Sickness and deaths from the corona virus present challenges to save lives, but could also prompt discussion about different ways to live.
China’s strict quarantine measures have given breathing space to the climate. Factories were closed, few cars used, streets deserted and flights cancelled. The air is clearer and the slave labour required to meet the world’s dependency on Chinese manufactured goods has ceased, at least for now.
In Australia, the corona virus threat sees massive down turn in stock markets, financial difficulties in retail and tourism and anxiety about health care resources. Panic buying displays individuals’ selfishness, but ideas could be paraded about indispensable collective interests, such as the use of time and the nature of work.
There is a point at which work, especially full-time work, is not something people want or can do, hence the need for liveable incomes to enable choice of activities which are personally satisfying and could contribute to a common good. US surveys, for example, record that more than half of US workers are unhappy and would retire early if financial support and universal health services were available.
Here is an opportunity to replace the uncritical worship of the work ethic with consideration of the old idea of a universal income paid to an entire population. It would replace all forms of government provided income, would improve equity and could generate activities unrelated to economic goals.
French philosopher Andre Gorz wrote, ‘Let us work less so that we may all work and do more things by ourselves in our free time.’ In his recent book, A World Without Work, David Susskind argues that a future social and economic transition should not only be to jobs in a renewable energy sector but to a more equal, less competitive, less destructive society.
Given hours wasted in traffic jams, we would be mad not to consider better uses of time.
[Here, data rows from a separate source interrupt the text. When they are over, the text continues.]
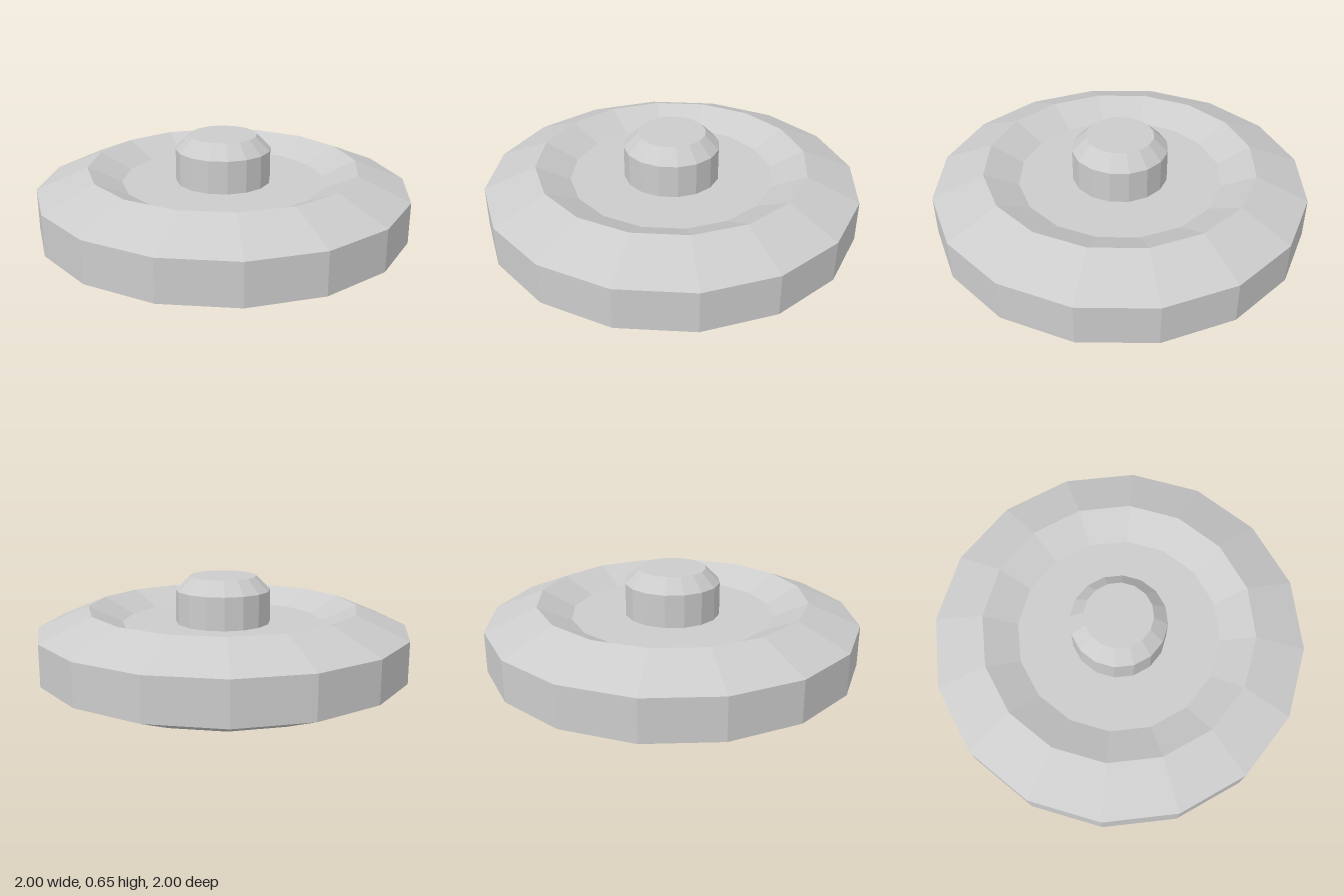
import * as THREE from 'three';

const SIDES = 16;
const material = new THREE.MeshStandardMaterial({ color: 0xcccccc, flatShading: true });

// Faceted ring turned from [radius, height] pairs, listed bottom to top
function turned(name, profile) {
  const points = profile.map(([r, y]) => new THREE.Vector2(r, y));
  const mesh = new THREE.Mesh(new THREE.LatheGeometry(points, SIDES), material);
  mesh.name = name;
  return mesh;
}

// Toothed plate: every second segment of the polygon reaches the outer radius
function toothedPlate(inner, outer, height) {
  const shape = new THREE.Shape();
  const at = (r, i) => {
    const a = (i / SIDES) * Math.PI * 2;
    return [r * Math.sin(a), -r * Math.cos(a)];
  };
  shape.moveTo(...at(inner, 0));
  for (let i = 0; i < SIDES; i += 2) {
    shape.lineTo(...at(outer, i));
    shape.lineTo(...at(outer, i + 1));
    shape.lineTo(...at(inner, i + 1));
    if (i + 2 < SIDES) shape.lineTo(...at(inner, i + 2));
  }
  shape.closePath();
  const geometry = new THREE.ExtrudeGeometry(shape, { depth: height, bevelEnabled: false });
  geometry.rotateX(-Math.PI / 2);
  const mesh = new THREE.Mesh(geometry, material);
  mesh.name = 'toothedBase';
  return mesh;
}

export function createModel() {
  const group = new THREE.Group();
  group.name = 'wheel';

  // Rim with bevelled shoulders and a dished floor on both faces
  group.add(turned('rim', [
    [0.25, 0.12], [0.545, 0.12], [0.725, 0.035], [1, 0.15],
    [1, 0.37], [0.725, 0.485], [0.545, 0.4], [0.255, 0.4],
  ]));

  // Chamfered central hub
  group.add(turned('hub', [[0.255, 0.4], [0.255, 0.575], [0.18, 0.65], [0, 0.65]]));

  // Eight teeth around a solid centre on the underside
  group.add(toothedPlate(0.26, 0.545, 0.12));

  return group;
}
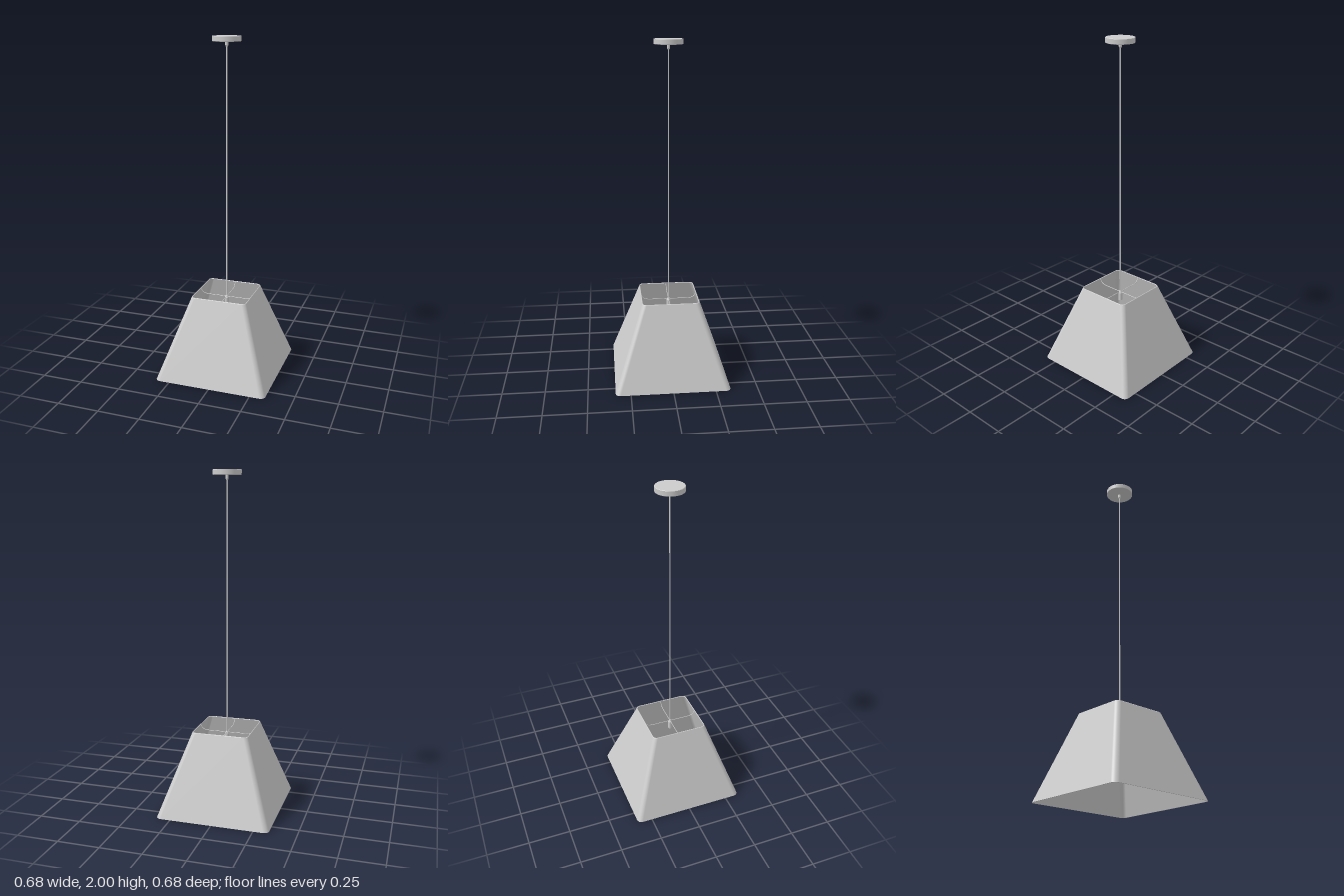
import * as THREE from 'three';
import { mergeVertices } from 'three/addons/utils/BufferGeometryUtils.js';

const material = new THREE.MeshStandardMaterial({ color: 0xcccccc });

function add(group, name, geometry) {
  const mesh = new THREE.Mesh(geometry, material);
  mesh.name = name;
  group.add(mesh);
  return mesh;
}

// Rounded square cross-section, running from +x towards +z
function roundedSquare(half, radius, y, steps = 8) {
  const loop = [];
  for (let c = 0; c < 4; c++) {
    const mid = Math.PI / 4 + c * Math.PI / 2;
    const cx = Math.sign(Math.cos(mid)) * (half - radius);
    const cz = Math.sign(Math.sin(mid)) * (half - radius);
    for (let i = 0; i <= steps; i++) {
      const a = (c + i / steps) * Math.PI / 2;
      loop.push([cx + radius * Math.cos(a), y, cz + radius * Math.sin(a)]);
    }
  }
  return loop;
}

// Skin between successive loops, smooth along and around
function loft(loops) {
  const n = loops[0].length;
  const index = [];
  for (let r = 0; r < loops.length - 1; r++) {
    for (let i = 0; i < n; i++) {
      const j = (i + 1) % n;
      const a = r * n + i, b = r * n + j, c = a + n, d = b + n;
      index.push(a, c, b, b, c, d);
    }
  }
  const geometry = new THREE.BufferGeometry();
  geometry.setAttribute('position', new THREE.Float32BufferAttribute(loops.flat(2), 3));
  geometry.setIndex(index);
  const merged = mergeVertices(geometry);
  merged.computeVertexNormals();
  return merged;
}

// Lathe with each profile edge kept sharp
function turned(points) {
  const group = new THREE.Group();
  for (let i = 0; i < points.length - 1; i++) {
    const pair = [points[i], points[i + 1]].map(([r, y]) => new THREE.Vector2(r, y));
    add(group, 'surface' + (i + 1), new THREE.LatheGeometry(pair, 40));
  }
  return group;
}

export function createModel() {
  const model = new THREE.Group();
  model.name = 'pendantLamp';

  // Thin tapered shade, open at both ends
  const shade = new THREE.Group();
  shade.name = 'shade';
  model.add(shade);
  const outerBottom = roundedSquare(0.339, 0.03, 0);
  const outerTop = roundedSquare(0.17, 0.026, 0.488);
  const lipTop = roundedSquare(0.1675, 0.0245, 0.491);
  const innerTop = roundedSquare(0.165, 0.023, 0.488);
  const innerBottom = roundedSquare(0.334, 0.026, 0);
  add(shade, 'outerWall', loft([outerBottom, outerTop]));
  add(shade, 'topLip', loft([outerTop, lipTop, innerTop]));
  add(shade, 'innerWall', loft([innerTop, innerBottom]));
  add(shade, 'bottomRim', loft([innerBottom, outerBottom]));

  // Four bent wires carrying the shade
  const path = new THREE.CatmullRomCurve3([
    [0.166, 0.484, 0], [0.155, 0.466, 0], [0.135, 0.457, 0], [0.06, 0.455, 0], [0, 0.455, 0],
  ].map((p) => new THREE.Vector3(...p)));
  const wire = new THREE.TubeGeometry(path, 24, 0.002, 8);
  for (let i = 0; i < 4; i++) {
    add(model, 'supportWire' + (i + 1), wire).rotation.y = i * Math.PI / 2;
  }

  // Lamp holder where the wires meet
  const holder = turned([[0, 0.40], [0.012, 0.40], [0.012, 0.448], [0.006, 0.462], [0, 0.462]]);
  holder.name = 'lampHolder';
  model.add(holder);

  // Hanging cord
  const cord = add(model, 'cord', new THREE.CylinderGeometry(0.004, 0.004, 1.51, 12));
  cord.position.y = 0.455 + 1.51 / 2;

  // Cord grip under the ceiling canopy
  const grip = turned([[0, 1.942], [0.006, 1.942], [0.009, 1.95], [0.009, 1.971]]);
  grip.name = 'cordGrip';
  model.add(grip);

  // Ceiling canopy
  const canopy = turned([[0, 1.97], [0.08, 1.97], [0.082, 1.972], [0.082, 1.998], [0.08, 2], [0, 2]]);
  canopy.name = 'canopy';
  model.add(canopy);

  return model;
}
Being marooned in traffic must give some individuals time to reflect that the job to which they are driving may not be fulfilling and might not be much use to anyone. They might recall that their non-economic activities encompass everything that is done out of friendship, love, compassion and concern.
Appeals from medical officers to be strict about personal hygiene and to be responsible in contact with others, emphasise the altruistic side of community existence,
Activities which promote public value, form life’s fabric. They contribute to socially desirable wealth: reforestation, beach protection, theatrical and sporting activities, housing and educational projects and a possible imitation of the work of the visionary William Morris, activist for arts and crafts in nineteenth century England.
The transition, for which corona could be a catalyst, is not simply about different work but to values and language to envision a future in which life-enhancing features of personal relationships and community activities are prominent. Economic stimulus packages may not benefit all citizens, in particular in Australia those surviving on basic wages such as the numerous casual workers who have no entitlement to sick leave and, until help promised from the Government’s stimulus package, no finance left if their work ceases.
In the US, the Congress has authorized $8.3 billion to fight the corona outbreak, though this is less than one tenth of the annual cost of the Afghanistan war, and before the stock market crash on March 9, one fifteenth of the wealth of Amazon CEO Jeff Bezos. Prima facie it looks as though efforts to combat the epidemic that threatens millions of lives may be of less importance than protecting private profits and the health of financial institutions.
Constructive responses to the corona virus, not Australia’s toilet roll panic, could contribute to a politics for the future, a promise of far more than the repetition that we need economic stimuli in order to return to business as usual. Some politicians are familiar with alternative ideas, but most seem preoccupied with economic growth and with the going-nowhere climate-versus-coal controversy.
Response to corona virus dangers, in common with ways to learn from any crisis, can be used to raise questions about policies to consider new ways to live. But an obsession with recession will stifle even modest steps towards a socially just and ecologically responsible society.
Stuart Rees, OAM is Professor Emeritus, University of Sydney & recipient of the Jerusalem (Al Quds) Peace Prize.